Stored data:

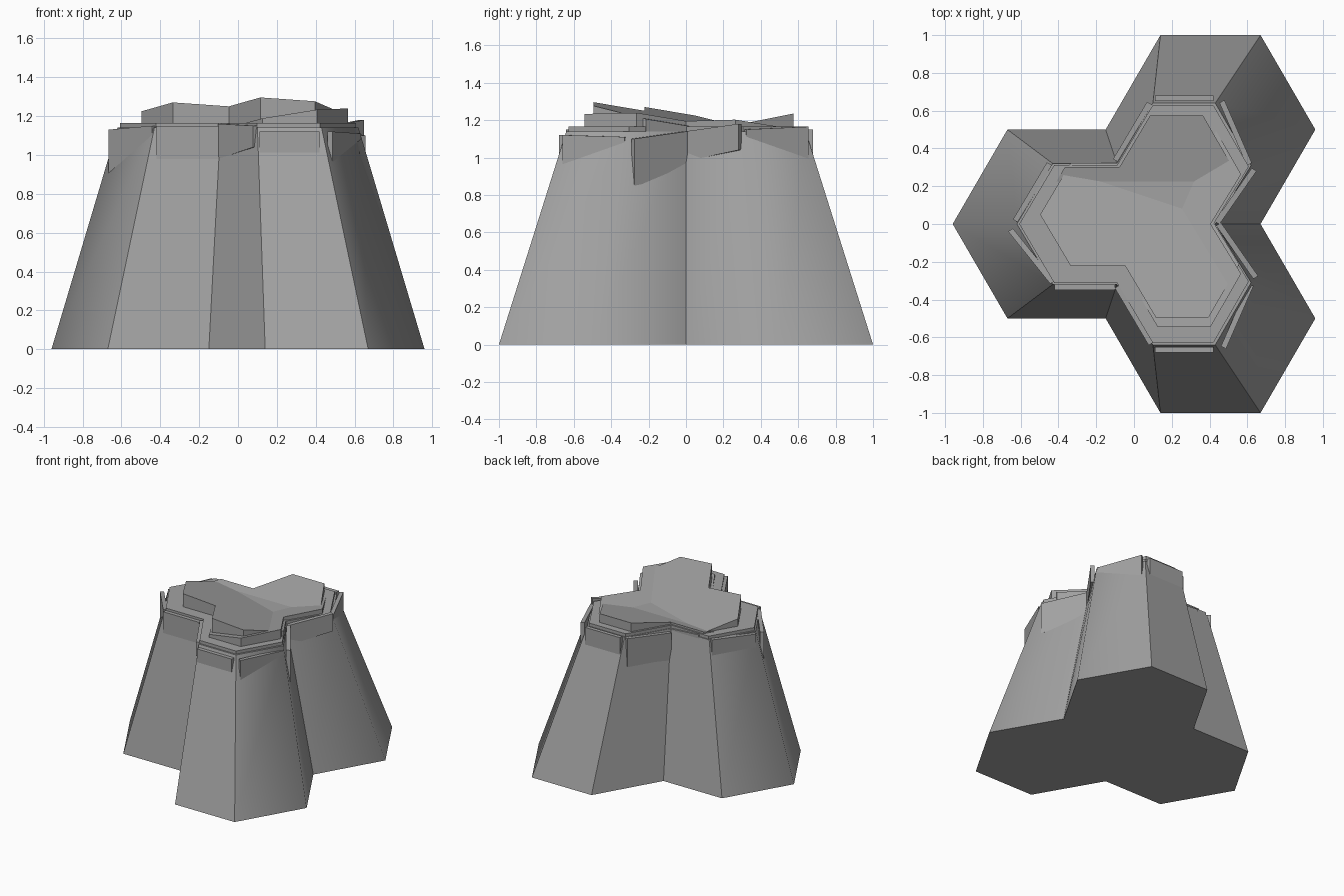
import bpy
import bmesh
from mathutils import Vector

cube = bpy.data.objects.get("Cube")
if cube:
    bpy.data.objects.remove(cube, do_unlink=True)

stone = bpy.data.materials.new("stone grey")
stone.use_nodes = True
grey = (0.36, 0.36, 0.36, 1)
stone.diffuse_color = grey
stone.node_tree.nodes["Principled BSDF"].inputs["Base Color"].default_value = grey


def full_outline(half):
    """Mirror the front half of an outline to the back (counter-clockwise)."""
    return [Vector(p) for p in half] + [Vector((x, -y)) for x, y in half[-2:0:-1]]


def loft(name, rings, smooth_ridges=False):
    """Skin a stack of equal-length point rings and close both ends."""
    bm = bmesh.new()
    loops = [[bm.verts.new(p) for p in ring] for ring in rings]
    n = len(loops[0])
    for low, high in zip(loops, loops[1:]):
        for i in range(n):
            j = (i + 1) % n
            bm.faces.new((low[i], low[j], high[j], high[i]))
    bm.faces.new(loops[0][::-1])
    bm.faces.new(loops[-1])
    bmesh.ops.recalc_face_normals(bm, faces=bm.faces)
    if smooth_ridges:
        # only the outermost side ridges are rounded off by shading
        for face in bm.faces:
            face.smooth = True
        ridges = {0, 5, 7}
        soft = [{loops[0][i], loops[1][i]} for i in ridges]
        for edge in bm.edges:
            edge.smooth = set(edge.verts) in soft
    mesh = bpy.data.meshes.new(name)
    bm.to_mesh(mesh)
    bm.free()
    mesh.materials.append(stone)
    obj = bpy.data.objects.new(name, mesh)
    bpy.context.collection.objects.link(obj)
    return obj


def ring(outline, z, scale=1.0):
    return [(p.x * scale, p.y * scale, z) for p in outline]


base = full_outline([(-.96, 0), (-.67, -.5), (-.15, -.5), (.14, -1),
                     (.67, -1), (.96, -.5), (.67, 0)])
crown = full_outline([(-.62, 0), (-.43, -.32), (-.09, -.32), (.1, -.64),
                      (.43, -.64), (.62, -.31), (.43, 0)])

# Tapered three-lobed body and its rim
loft("body", [ring(base, 0), ring(crown, 1.14)], smooth_ridges=True)
loft("rim", [ring(crown, 1.1, .98), ring(crown, 1.165, .98)])


# Tilted slabs on top: shift of the outline, then height and slopes
def slab(name, shift, height, slope_x, slope_y):
    pts = [p * .85 + Vector(shift) for p in crown]
    top = [(p.x, p.y, height + slope_x * p.x + slope_y * p.y) for p in pts]
    loft(name, [ring(pts, .95), top])


slab("front_slab", (.03, .05), 1.2, -.07, -.21)
slab("back_slab", (0, .03), 1.12, 0, .2)
slab("side_slab", (.04, 0), 1.13, .16, -.07)


# Thin upright plates around the rim, one per crown edge
def plate(name, edge, outs, tops, bottoms):
    a, b = crown[edge], crown[(edge + 1) % len(crown)]
    along = (b - a).normalized()
    normal = Vector((along.y, -along.x))
    a, b = a + along * .01, b - along * .01
    outer = [a + normal * outs[0], b + normal * outs[1]]
    corners = outer + [p - normal * .03 for p in reversed(outer)]

    def level(heights):
        zs = (heights[0], heights[1], heights[1], heights[0])
        return [(p.x, p.y, z) for p, z in zip(corners, zs)]

    loft(name, [level(bottoms), level(tops)])


plate("left_front_plate", 0, (.06, .01), (1.13, 1.15), (.9, .98))
plate("left_lobe_front_plate", 1, (.03, .03), (1.15, 1.15), (.98, .98))
plate("front_notch_plate", 2, (.02, .02), (1.16, 1.15), (.98, 1.04))
plate("front_plate", 3, (.04, .04), (1.12, 1.12), (.91, .91))
plate("front_side_plate", 4, (.06, .02), (1.12, 1.11), (.9, 1))
plate("side_notch_front_plate", 5, (.05, .03), (1.1, 1.14), (.85, .9))
plate("side_notch_back_plate", 6, (.02, .04), (1.14, 1.18), (.98, 1.04))
plate("back_side_plate", 7, (.01, .05), (1.15, 1.165), (1.04, .95))
plate("back_plate", 8, (.04, .04), (1.15, 1.15), (.96, .96))
plate("back_notch_plate", 9, (.03, .03), (1.14, 1.12), (.9, .9))
plate("left_back_plate", 11, (.03, .03), (1.15, 1.13), (.97, .97))
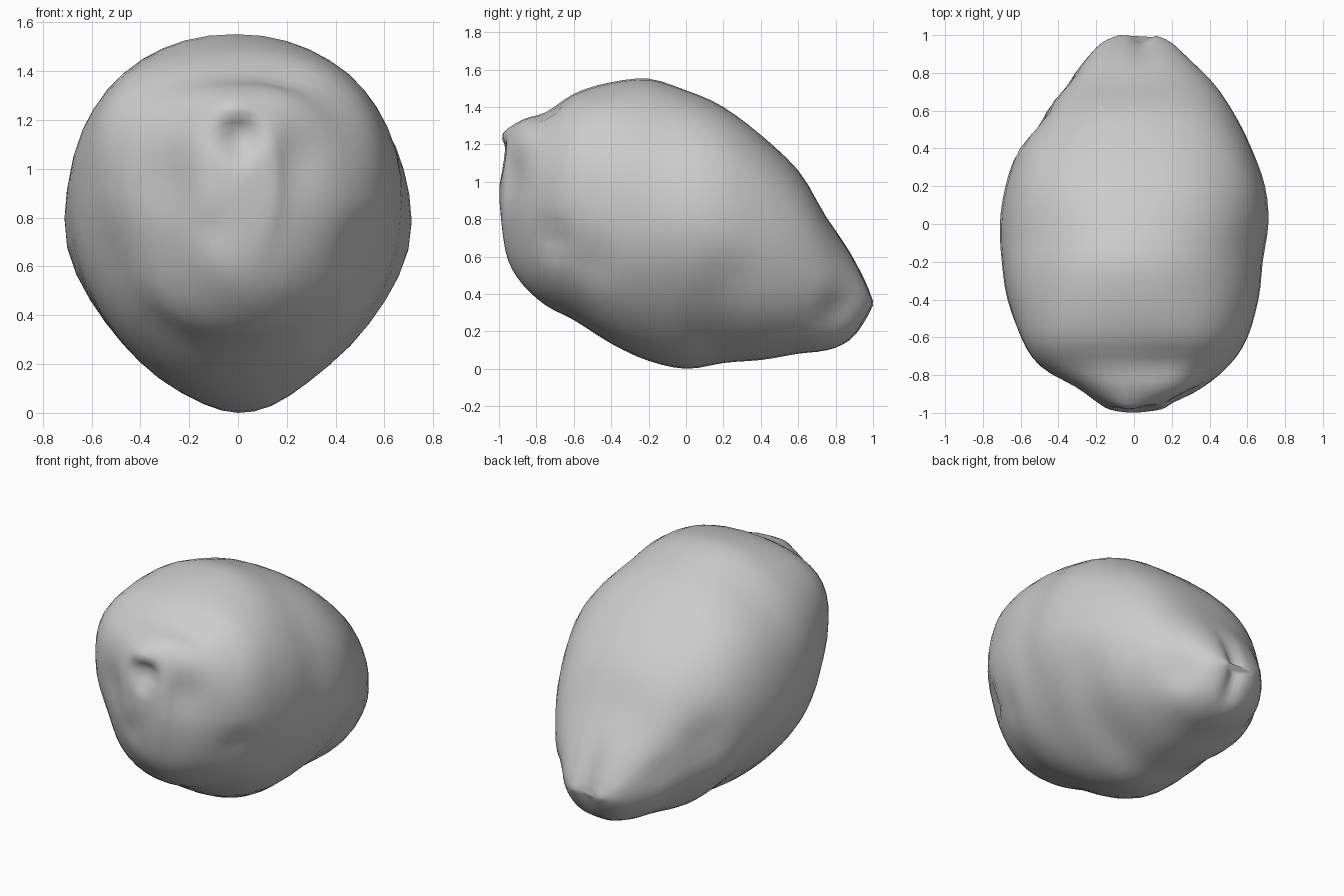
import bpy, bmesh, math
from mathutils import Vector, noise

if "Cube" in bpy.data.objects:
    bpy.data.objects.remove(bpy.data.objects["Cube"])

# Cross-sections along the fruit: y, top, bottom, right edge, left edge
SECTIONS = [
    (-1, .98, .92, -.03, .03),
    (-.985, 1.15, .72, -.13, .15),
    (-.95, 1.26, .57, -.2, .21),
    (-.87, 1.33, .45, -.32, .36),
    (-.75, 1.37, .34, -.5, .5),
    (-.6, 1.47, .26, -.6, .6),
    (-.4, 1.53, .13, -.67, .66),
    (-.2, 1.55, .04, -.7, .68),
    (0, 1.49, 0, -.71, .71),
    (.2, 1.4, .03, -.68, .69),
    (.4, 1.25, .05, -.61, .62),
    (.6, 1.06, .08, -.47, .52),
    (.75, .81, .1, -.36, .42),
    (.88, .62, .15, -.25, .29),
    (.96, .47, .25, -.17, .2),
    (1, .37, .33, -.08, .12),
]
SEGMENTS = 44
STEPS = 3

# Local hollows and swellings: centre, radius, push
DENTS = [
    ((.01, -1, 1.14), .08, (0, .07, 0)),
    ((-.02, -.96, 1.25), .08, (0, -.035, 0)),
    ((-.09, -.93, .76), .08, (0, .02, 0)),
    ((.24, -.9, 1.05), .12, (0, .03, 0)),
    ((-.28, -.88, .95), .12, (0, .03, 0)),
    ((.18, -.72, 1.38), .08, (0, 0, -.02)),
    ((.48, -.7, .7), .1, (-.03, .03, 0)),
    ((.58, -.5, .56), .1, (-.03, .01, 0)),
    ((-.5, -.7, .66), .2, (.03, .03, 0)),
    ((-.42, -.62, 1.2), .2, (-.02, -.02, .01)),
    ((-.46, .48, .66), .13, (.04, -.02, 0)),
    ((-.32, .7, .5), .1, (.03, -.01, 0)),
    ((.33, .78, .31), .11, (-.04, 0, .02)),
    ((.64, .25, .5), .13, (-.02, 0, 0)),
]


def spline(a, b, c, d, t):
    return b + .5 * t * (c - a + t * (2 * a - 5 * b + 4 * c - d + t * (3 * (b - c) + d - a)))


def smooth_sections():
    last = len(SECTIONS) - 1
    for i in range(last):
        rows = [SECTIONS[min(max(i + k, 0), last)] for k in (-1, 0, 1, 2)]
        for step in range(STEPS):
            yield [spline(*values, step / STEPS) for values in zip(*rows)]
    yield SECTIONS[last]


def section_point(section, angle):
    y, top, bottom, right, left = section
    c, s = math.cos(angle), math.sin(angle)
    middle = bottom + .53 * (top - bottom)
    if s > 0:
        # The upper shoulders grow fuller towards both ends
        power = 1 - .2 * min(1, abs(y + .1) / .5)
        c = math.copysign(abs(c) ** power, c)
        z = middle + s ** power * (top - middle)
    else:
        # The underside narrows to a keel around the lowest point
        z = middle + s * (middle - bottom)
        c *= 1 - .36 * math.exp(-((y - .08) / .3) ** 2) * s * s
    return Vector(((left + right) / 2 + c * (left - right) / 2, y, z))


def sculpt(p):
    q = p.copy()
    for centre, radius, push in DENTS:
        q += Vector(push) * math.exp(-((p - Vector(centre)).length / radius) ** 2)
    # Cleft at the pointed end
    cleft = math.exp(-((p.x - .04) / .05) ** 2) * max(0, (p.y - .8) / .2)
    q.y -= .04 * cleft
    # Gentle uneven skin
    lump = noise.noise(p * 3.5) * .006
    outward = Vector((p.x, p.y * .3, p.z - .78))
    return q + outward.normalized() * lump


# Fruit body as a lofted skin
bm = bmesh.new()
rings = []
for section in smooth_sections():
    rings.append([bm.verts.new(sculpt(section_point(section, math.tau * k / SEGMENTS)))
                  for k in range(SEGMENTS)])
for a, b in zip(rings, rings[1:]):
    for k in range(SEGMENTS):
        n = (k + 1) % SEGMENTS
        bm.faces.new((a[k], a[n], b[n], b[k]))
bm.faces.new(rings[0])
bm.faces.new(rings[-1])
bmesh.ops.recalc_face_normals(bm, faces=bm.faces)
mesh = bpy.data.meshes.new("fruit_body")
bm.to_mesh(mesh)
bm.free()
fruit = bpy.data.objects.new("fruit_body", mesh)
bpy.context.collection.objects.link(fruit)

# Plain grey skin
skin = bpy.data.materials.new("plain grey")
skin.use_nodes = True
grey = (.6, .6, .6, 1)
skin.diffuse_color = grey
skin.node_tree.nodes["Principled BSDF"].inputs["Base Color"].default_value = grey
mesh.materials.append(skin)

bpy.context.view_layer.objects.active = fruit
fruit.select_set(True)
bpy.ops.object.shade_smooth_by_angle(angle=math.radians(60))
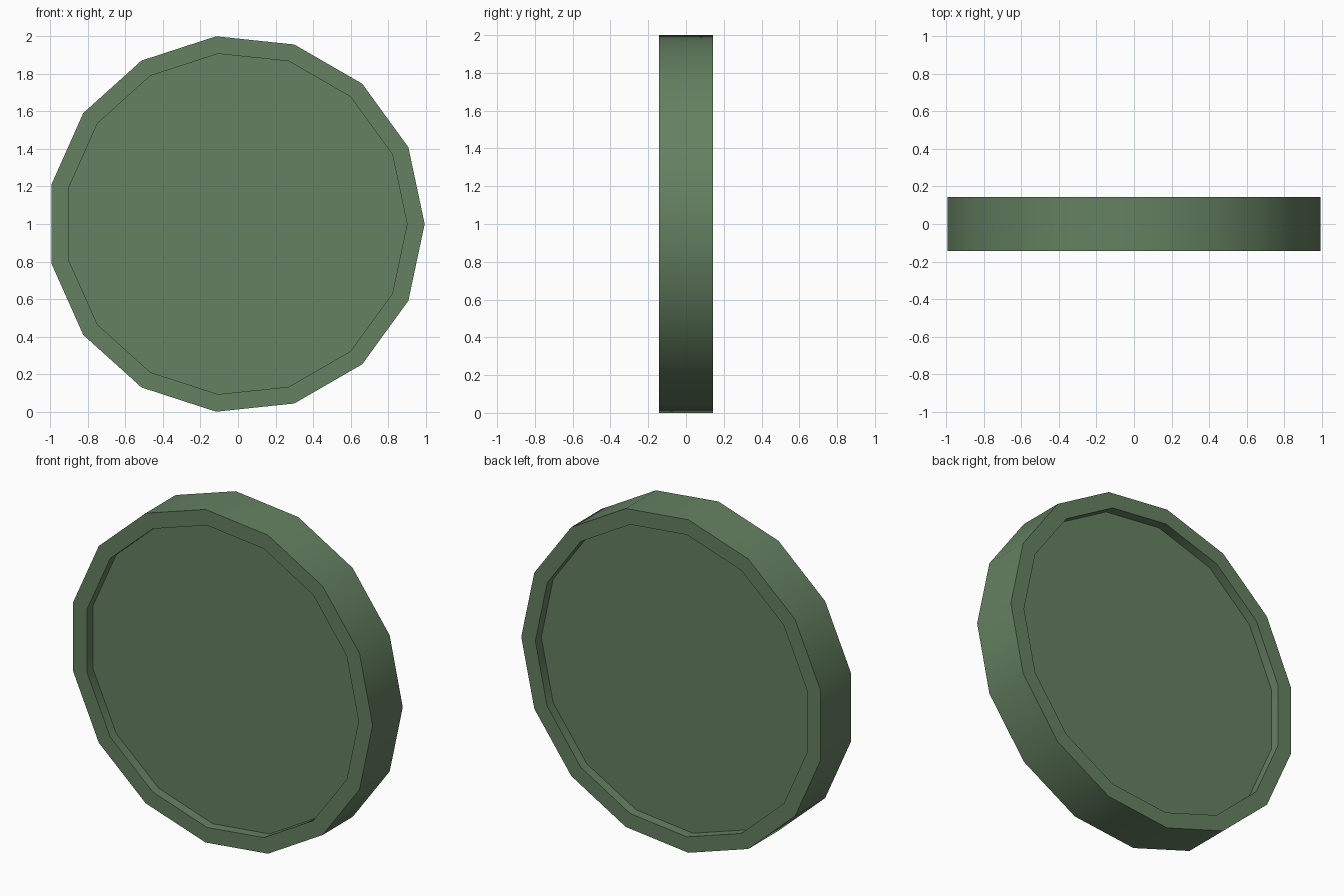
import bpy, bmesh
from math import cos, sin, pi

if "Cube" in bpy.data.objects:
    bpy.data.objects.remove(bpy.data.objects["Cube"])

SIDES = 15
R_OUT, R_IN = 1.0055, 0.912      # rim and recess radii
HALF, FLOOR = 0.143, 0.086       # half thickness at the rim and at the recessed faces
CX, CZ = -0.011, 1.0

bm = bmesh.new()


def ring(radius, y):
    return [bm.verts.new((CX + radius * cos(2 * pi * i / SIDES), y,
                          CZ + radius * sin(2 * pi * i / SIDES))) for i in range(SIDES)]


# profile from the front recess, over the rim, to the back recess
profile = [(R_IN, -FLOOR), (R_IN, -HALF), (R_OUT, -HALF),
           (R_OUT, HALF), (R_IN, HALF), (R_IN, FLOOR)]
rings = [ring(r, y) for r, y in profile]
for a, b in zip(rings, rings[1:]):
    for i in range(SIDES):
        j = (i + 1) % SIDES
        bm.faces.new((a[i], a[j], b[j], b[i]))

# recessed flat faces
bm.faces.new(rings[0])
bm.faces.new(rings[-1])
bmesh.ops.recalc_face_normals(bm, faces=bm.faces)

mesh = bpy.data.meshes.new("round_disc")
bm.to_mesh(mesh)
bm.free()
disc = bpy.data.objects.new("round_disc", mesh)
bpy.context.collection.objects.link(disc)

# dull green finish
mat = bpy.data.materials.new("dull_green")
mat.diffuse_color = (0.13, 0.22, 0.12, 1)
mat.use_nodes = True
mat.node_tree.nodes["Principled BSDF"].inputs["Base Color"].default_value = mat.diffuse_color
mesh.materials.append(mat)

# smooth around the rim, sharp at its corners
bpy.context.view_layer.objects.active = disc
disc.select_set(True)
bpy.ops.object.shade_smooth_by_angle(angle=pi / 6)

▸ **Task details**
Show every line in the records above that contains the word "push".

▸ **Task response**
# Local hollows and swellings: centre, radius, push
    for centre, radius, push in DENTS:
        q += Vector(push) * math.exp(-((p - Vector(centre)).length / radius) ** 2)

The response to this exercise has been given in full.